As we tuck in and enjoy some Easter Eggs at this time of year, perhaps we should spare a thought from where all that cocoa actually comes from. The cocoa tree Theobroma cacao is native to the tropical rain-forests of Central and South America. However, the world’s top two producers today are the Ivory Coast and Ghana, both in west Africa. These two countries alone account for over half of the World’s total production of cocoa.
Cocoa has an extensive and ancient history first used by the pre-Colombian societies in Central America with evidence dating as far back as 1900 BC. Several ancient texts list recipes for cocoa drinks with recipes including maize, chilli, vanilla and honey.
Today, chocolate is enjoyed on a truly global scale.
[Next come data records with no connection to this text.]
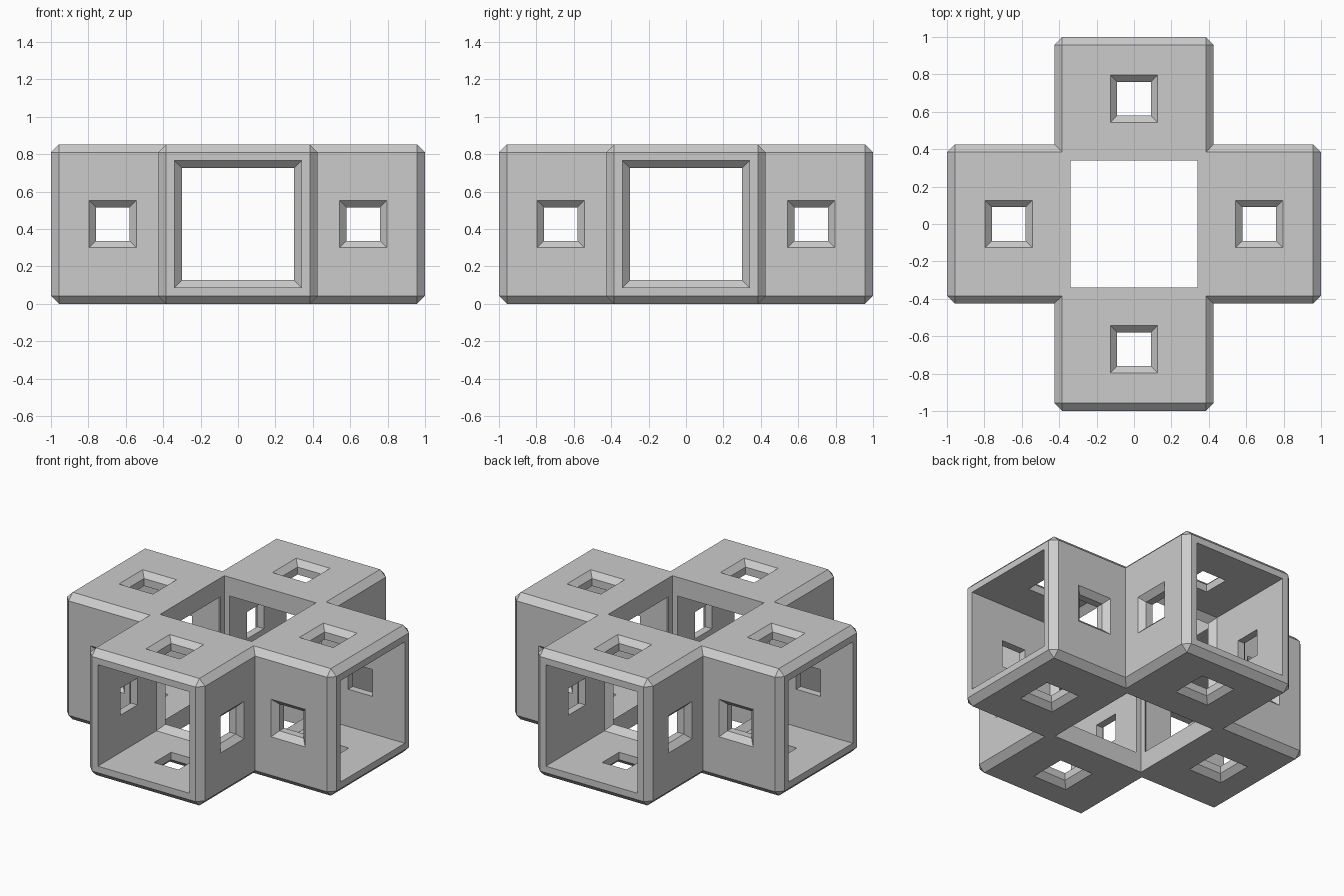
import bpy, bmesh
from mathutils import Vector

if "Cube" in bpy.data.objects:
    bpy.data.objects.remove(bpy.data.objects["Cube"])

W = 0.426       # half width of the arms, and half of the height
IN = 0.34       # half width of the hollow
C = 0.042       # chamfer size
H = 0.09        # half width of the small windows


def square_loft(name, axis, centre, stations):
    """Solid made of square sections (position, half size) along one axis."""
    bm = bmesh.new()
    u, v = [i for i in range(3) if i != axis]
    rings = []
    for t, h in stations:
        ring = []
        for a, b in ((-h, -h), (h, -h), (h, h), (-h, h)):
            p = Vector(centre)
            p[axis] += t
            p[u] += a
            p[v] += b
            ring.append(bm.verts.new(p))
        rings.append(ring)
    bm.faces.new(rings[0])
    bm.faces.new(rings[-1])
    for r, s in zip(rings, rings[1:]):
        for i in range(4):
            j = (i + 1) % 4
            bm.faces.new((r[i], r[j], s[j], s[i]))
    bmesh.ops.recalc_face_normals(bm, faces=bm.faces)
    me = bpy.data.meshes.new(name)
    bm.to_mesh(me)
    bm.free()
    ob = bpy.data.objects.new(name, me)
    bpy.context.collection.objects.link(ob)
    return ob


def chamfered_bar(name, axis):
    ob = square_loft(name, axis, (0, 0, W), [(-1, W), (1, W)])
    bm = bmesh.new()
    bm.from_mesh(ob.data)
    bmesh.ops.bevel(bm, geom=bm.edges[:], offset=C, segments=1, affect='EDGES')
    bm.to_mesh(ob.data)
    bm.free()
    return ob


def boolean(ob, other, operation):
    m = ob.modifiers.new(operation.title(), 'BOOLEAN')
    m.operation = operation
    m.solver = 'EXACT'
    m.object = other
    other.hide_render = True
    bpy.context.view_layer.objects.active = ob
    bpy.ops.object.modifier_apply(modifier=m.name)
    bpy.data.objects.remove(other)


# Cross-shaped body from two crossing chamfered bars
body = chamfered_bar("cross_body", 0)
boolean(body, chamfered_bar("cross_bar", 1), 'UNION')

# Open vertical shaft in the middle
boolean(body, square_loft("shaft_cutter", 2, (0, 0, W), [(-0.6, IN), (0.6, IN)]), 'DIFFERENCE')

# Tunnels through the arms, narrowing to a frame at the shaft
near, far = IN + 0.04, IN - 0.04
tunnel = [(-1.1, IN), (-near, IN), (-IN, far), (IN, far), (near, IN), (1.1, IN)]
for axis in (0, 1):
    boolean(body, square_loft("tunnel_cutter", axis, (0, 0, W), tunnel), 'DIFFERENCE')

# Small windows with chamfered outer rims, on all four sides of each arm
D = 0.036
out = W + 0.02
window = [(-out, H + D + 0.02), (D - W, H), (W - D, H), (out, H + D + 0.02)]
for arm_axis in (0, 1):
    for sign in (-1, 1):
        centre = Vector((0, 0, W))
        centre[arm_axis] = sign * 0.67
        for axis in (1 - arm_axis, 2):
            boolean(body, square_loft("window_cutter", axis, centre, window), 'DIFFERENCE')
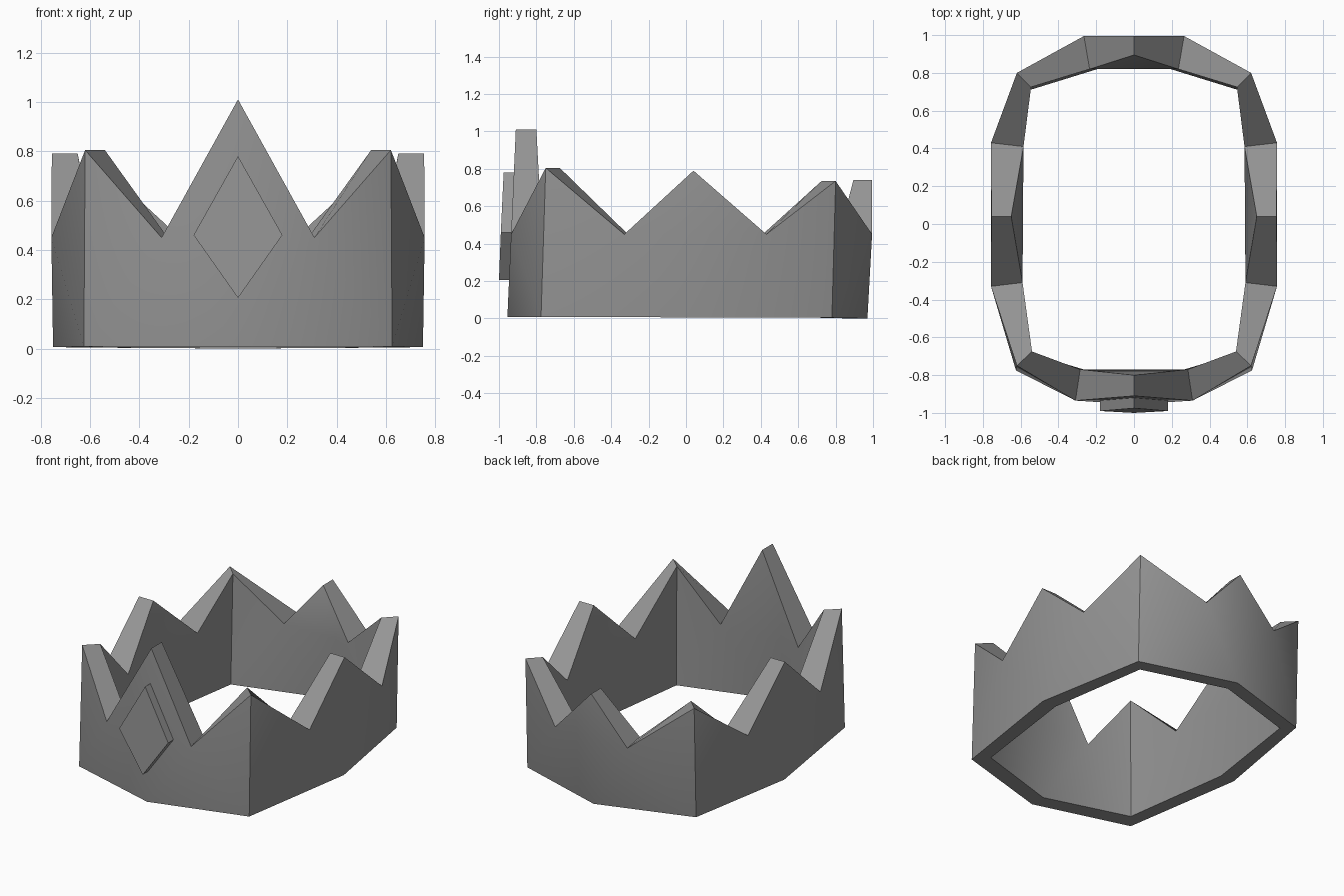
import bpy, bmesh, math

cube = bpy.data.objects.get("Cube")
if cube:
    bpy.data.objects.remove(cube, do_unlink=True)

grey = bpy.data.materials.new("plain grey")
grey.use_nodes = True
COLOUR = (0.3, 0.3, 0.3, 1)
grey.diffuse_color = COLOUR
grey.node_tree.nodes["Principled BSDF"].inputs["Base Color"].default_value = COLOUR


def finish(name, bm, smooth_angle=None):
    bmesh.ops.recalc_face_normals(bm, faces=bm.faces)
    mesh = bpy.data.meshes.new(name)
    bm.to_mesh(mesh)
    bm.free()
    mesh.materials.append(grey)
    obj = bpy.data.objects.new(name, mesh)
    bpy.context.collection.objects.link(obj)
    if smooth_angle:
        bpy.ops.object.select_all(action='DESELECT')
        obj.select_set(True)
        bpy.context.view_layer.objects.active = obj
        bpy.ops.object.shade_smooth_by_angle(angle=math.radians(smooth_angle))
    return obj


def full_ring(half):
    """Mirror points listed front to back on the +x side into a closed ring."""
    return half + [(-p[0],) + p[1:] for p in reversed(half) if p[0] > 0]


# Crown band: tips, notches and foot of the outer and inner walls, front to back
outer = dict(
    tips=[(0, -.91, 1.01), (.62, -.75, .805), (.755, .04, .79), (.62, .8, .735), (0, .995, .74)],
    notches=[(.31, -.935, .45), (.757, -.33, .45), (.757, .43, .45), (.265, .995, .45)],
    foot=[(0, -.955, .008), (.625, -.775, .008), (.75, .04, .006), (.62, .78, .004), (0, .97, 0)])
inner = dict(
    tips=[(0, -.80, 1.01), (.54, -.675, .805), (.65, .04, .79), (.545, .725, .735), (0, .895, .74)],
    notches=[(.285, -.77, .45), (.59, -.31, .45), (.585, .41, .45), (.235, .82, .45)],
    foot=[(0, -.85, .008), (.55, -.685, .008), (.65, .04, .006), (.55, .71, .004), (0, .88, 0)])

bm = bmesh.new()
walls = []
for wall in (outer, inner):
    t, n, f = ([bm.verts.new(p) for p in full_ring(wall[k])] for k in ("tips", "notches", "foot"))
    walls.append((t, n, f))
    for i in range(8):
        j = (i + 1) % 8
        bm.faces.new((f[i], f[j], n[i]))
        if i % 2:   # corner spike, folded along its vertical edge
            bm.faces.new((n[i - 1], f[i], t[i]))
            bm.faces.new((f[i], n[i], t[i]))
        else:       # flat spike in the middle of a side
            bm.faces.new((n[i - 1], n[i], t[i]))
            bm.faces.new((n[i - 1], f[i], n[i]))

# Rim and underside join the two walls
(t0, n0, f0), (t1, n1, f1) = walls
for i in range(8):
    j = (i + 1) % 8
    bm.faces.new((t0[i], n0[i], n1[i], t1[i]))
    bm.faces.new((n0[i], t0[j], t1[j], n1[i]))
    bm.faces.new((f0[i], f1[i], f1[j], f0[j]))
finish("crown_band", bm, 30)

# Diamond-shaped gem on the front spike
bm = bmesh.new()
front = [bm.verts.new(p) for p in
         [(0, -.975, .78), (.18, -.99, .46), (0, -1, .205), (-.18, -.99, .46)]]
back = [bm.verts.new((v.co.x, v.co.y + .07, v.co.z)) for v in front]
bm.faces.new(front)
bm.faces.new(back)
for i in range(4):
    j = (i + 1) % 4
    bm.faces.new((front[i], front[j], back[j], back[i]))
finish("front_gem", bm)
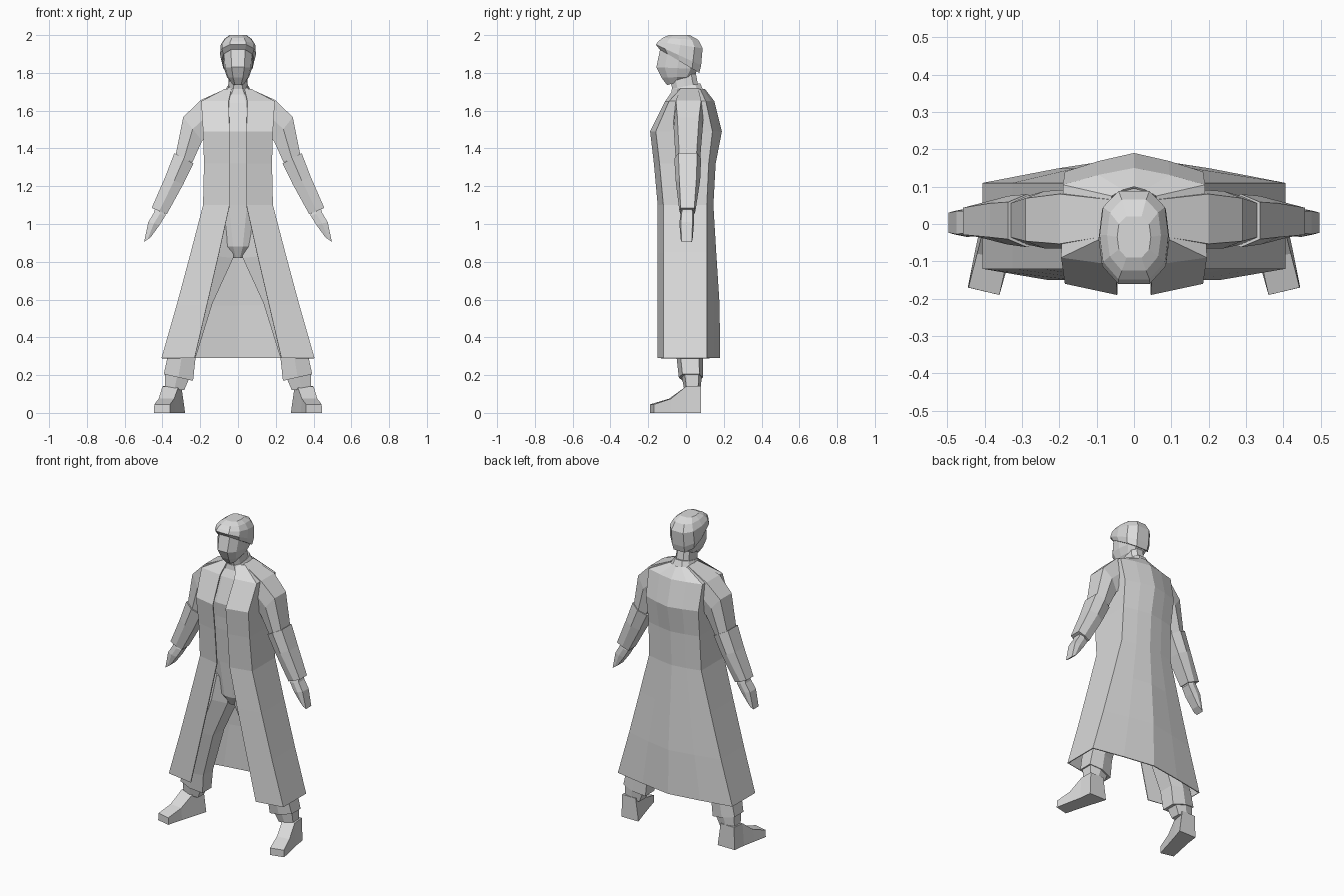
import bpy, bmesh

grey = bpy.data.materials.new("light_grey")
grey.diffuse_color = (0.7, 0.7, 0.7, 1)


def loft(name, rings, closed=True, caps=True):
    """Skin a list of equal-length point rings with flat quads."""
    bm = bmesh.new()
    vs = [[bm.verts.new(p) for p in r] for r in rings]
    n = len(rings[0])
    for a, b in zip(vs, vs[1:]):
        for i in range(n if closed else n - 1):
            j = (i + 1) % n
            bm.faces.new((a[i], a[j], b[j], b[i]))
    if caps:
        bm.faces.new(vs[0][::-1])
        bm.faces.new(vs[-1])
        bmesh.ops.recalc_face_normals(bm, faces=bm.faces)
    me = bpy.data.meshes.new(name)
    bm.to_mesh(me)
    bm.free()
    me.materials.append(grey)
    ob = bpy.data.objects.new(name, me)
    bpy.context.collection.objects.link(ob)
    return ob


def pair(name, rings):
    """Right-hand part and its mirror image."""
    for side, s in (("right", 1), ("left", -1)):
        loft(f"{side}_{name}", [[(s * x, y, z) for x, y, z in r] for r in rings])


def limb_ring(outer, inner, y0, y1, k=0.7):
    """Six-sided section between an outer and inner (x, z) point."""
    (ox, oz), (ix, iz) = outer, inner
    mx, mz, c, h = (ox + ix) / 2, (oz + iz) / 2, (y0 + y1) / 2, (y1 - y0) / 2
    return [(ox, c - k * h, oz), (mx, y0, mz), (ix, c - k * h, iz),
            (ix, c + k * h, iz), (mx, y1, mz), (ox, c + k * h, oz)]


def round_ring(zf, zb, hw, yf, yb):
    """Ten-sided section, tilted from front height to back height."""
    half = [(0.45, 0), (0.9, 0.2), (1, 0.5), (0.9, 0.82), (0.45, 1)]
    r = [(hw * f, yf + (yb - yf) * t, zf + (zb - zf) * t) for f, t in half]
    return r + [(-x, y, z) for x, y, z in reversed(r)]


# Long open coat: front edge, front corner, back corner, back ridge
coat_levels = [
    (0.29, (0.23, -0.15), (0.405, -0.12), (0.405, 0.11), 0.18),
    (0.57, (0.165, -0.15), (0.325, -0.12), (0.325, 0.11), 0.178),
    (0.85, (0.10, -0.15), (0.25, -0.12), (0.25, 0.11), 0.16),
    (1.10, (0.045, -0.15), (0.185, -0.12), (0.185, 0.11), 0.145),
    (1.32, (0.045, -0.17), (0.18, -0.14), (0.18, 0.12), 0.157),
    (1.49, (0.045, -0.19), (0.185, -0.16), (0.185, 0.14), 0.19),
    (1.65, (0.05, -0.11), (0.195, -0.09), (0.19, 0.105), 0.15),
    (1.715, (0.035, -0.065), (0.07, -0.03), (0.06, 0.075), 0.10),
]
rings = []
for z, a, b, c, e in coat_levels:
    d = (c[0] / 2, (c[1] + e) / 2 + 0.004)
    half = [(x, y, z) for x, y in (a, b, c, d)]
    rings.append(half + [(0, e, z)] + [(-x, y, w) for x, y, w in reversed(half)])
coat = loft("coat", rings, closed=False, caps=False)
mod = coat.modifiers.new("cloth", "SOLIDIFY")
mod.thickness = 0.006
mod.offset = -1

# Shirt and hips inside the coat
body = [(0.82, 0.035, -0.07, 0.07), (0.88, 0.085, -0.10, 0.09),
        (1.10, 0.16, -0.115, 0.09), (1.32, 0.16, -0.135, 0.10),
        (1.40, 0.16, -0.14, 0.11), (1.49, 0.16, -0.15, 0.12),
        (1.64, 0.14, -0.10, 0.09), (1.71, 0.06, -0.06, 0.06)]
loft("shirt", [[(x * w, y, z) for x, y in
                ((-0.3, f), (0.3, f), (1, f * 0.7), (1, b * 0.8), (0.3, b), (-0.3, b), (-1, b * 0.8), (-1, f * 0.7))]
               for z, w, f, b in body])

# Neck and collar
loft("neck", [round_ring(1.68, 1.70, 0.055, -0.065, 0.07),
              round_ring(1.77, 1.81, 0.048, -0.085, 0.05)])
loft("collar", [round_ring(1.685, 1.70, 0.078, -0.08, 0.095),
                round_ring(1.715, 1.745, 0.055, -0.075, 0.075)])

# Head
loft("head", [round_ring(*r) for r in (
    (1.735, 1.765, 0.035, -0.10, 0.0),
    (1.775, 1.78, 0.058, -0.13, 0.035),
    (1.83, 1.82, 0.075, -0.157, 0.065),
    (1.92, 1.92, 0.083, -0.138, 0.075),
    (1.96, 1.96, 0.07, -0.12, 0.06))])

# Hair cap overhanging the brow and dropping at the back
loft("hair", [round_ring(*r) for r in (
    (1.925, 1.80, 0.086, -0.14, 0.07),
    (1.95, 1.84, 0.095, -0.16, 0.08),
    (1.965, 1.93, 0.092, -0.148, 0.088),
    (1.985, 1.975, 0.072, -0.125, 0.065),
    (2.0, 2.0, 0.045, -0.09, 0.02))])

# Upper sleeves, running over the shoulders
pair("upper_sleeve", [
    limb_ring((0.06, 1.718), (0.10, 1.52), -0.05, 0.085),
    limb_ring((0.20, 1.655), (0.16, 1.46), -0.065, 0.092, 0.85),
    limb_ring((0.29, 1.565), (0.19, 1.44), -0.065, 0.088, 0.75),
    limb_ring((0.33, 1.365), (0.242, 1.325), -0.055, 0.075)])

# Forearm sleeves
pair("lower_sleeve", [
    limb_ring((0.337, 1.375), (0.236, 1.32), -0.062, 0.08),
    limb_ring((0.385, 1.25), (0.29, 1.21), -0.055, 0.075),
    limb_ring((0.457, 1.085), (0.377, 1.052), -0.035, 0.05, 0.85)])

# Hands
pair("hand", [
    limb_ring((0.437, 1.09), (0.388, 1.07), -0.025, 0.04),
    limb_ring((0.445, 1.06), (0.384, 1.045), -0.03, 0.042, 0.8),
    limb_ring((0.475, 1.01), (0.415, 0.995), -0.035, 0.042, 0.8),
    limb_ring((0.497, 0.905), (0.462, 0.93), -0.028, 0.035, 0.85)])

# Trouser legs
pair("trouser_leg", [
    limb_ring((0.15, 1.05), (0.01, 0.95), -0.10, 0.09),
    limb_ring((0.21, 0.84), (0.025, 0.82), -0.10, 0.09),
    limb_ring((0.285, 0.60), (0.135, 0.58), -0.085, 0.08),
    limb_ring((0.372, 0.30), (0.225, 0.29), -0.05, 0.09),
    limb_ring((0.393, 0.205), (0.238, 0.17), -0.038, 0.09)])

# Ankles
pair("ankle", [
    limb_ring((0.385, 0.22), (0.255, 0.19), -0.025, 0.085),
    limb_ring((0.388, 0.13), (0.285, 0.12), -0.01, 0.077)])

# Boots, toes turned outwards: y inner/outer, sole x, top x, top height
boot = [(0.08, 0.08, 0.28, 0.40, 0.30, 0.395, 0.143),
        (0.0, 0.0, 0.305, 0.41, 0.315, 0.40, 0.14),
        (-0.09, -0.08, 0.332, 0.427, 0.338, 0.42, 0.075),
        (-0.19, -0.17, 0.36, 0.445, 0.36, 0.443, 0.045)]
pair("boot", [[(a, yi, 0), (b, yo, 0), (d, yo, h), (c, yi, h)]
              for yi, yo, a, b, c, d, h in boot])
With every conceivable recipe and form and flavour combination to satisfy all appetites, cocoa has become a globally available commodity that is indulged in.
However, the world wide availability of chocolate faces an uncertain future. In 2012 the then head of Mars Chocolate UK stated “The global cocoa sector may suffer a one-million tonne shortage by 2020 because of the increasing economic and environmental pressures on cocoa farms; it’s just not sustainable.”
The surge in demand globally for chocolate in developing countries such as India and China; climate change; political issues in the west Africa, and the current Ebola crisis further compounds the issue.
The future of cocoa remains to be seen, but as demand increases and outstrips supply then chocolate may become a luxury food akin to caviar. So spare a thought this Easter time to fully appreciate the rich, indulgent and delicious yet affordable chocolate we all know and love.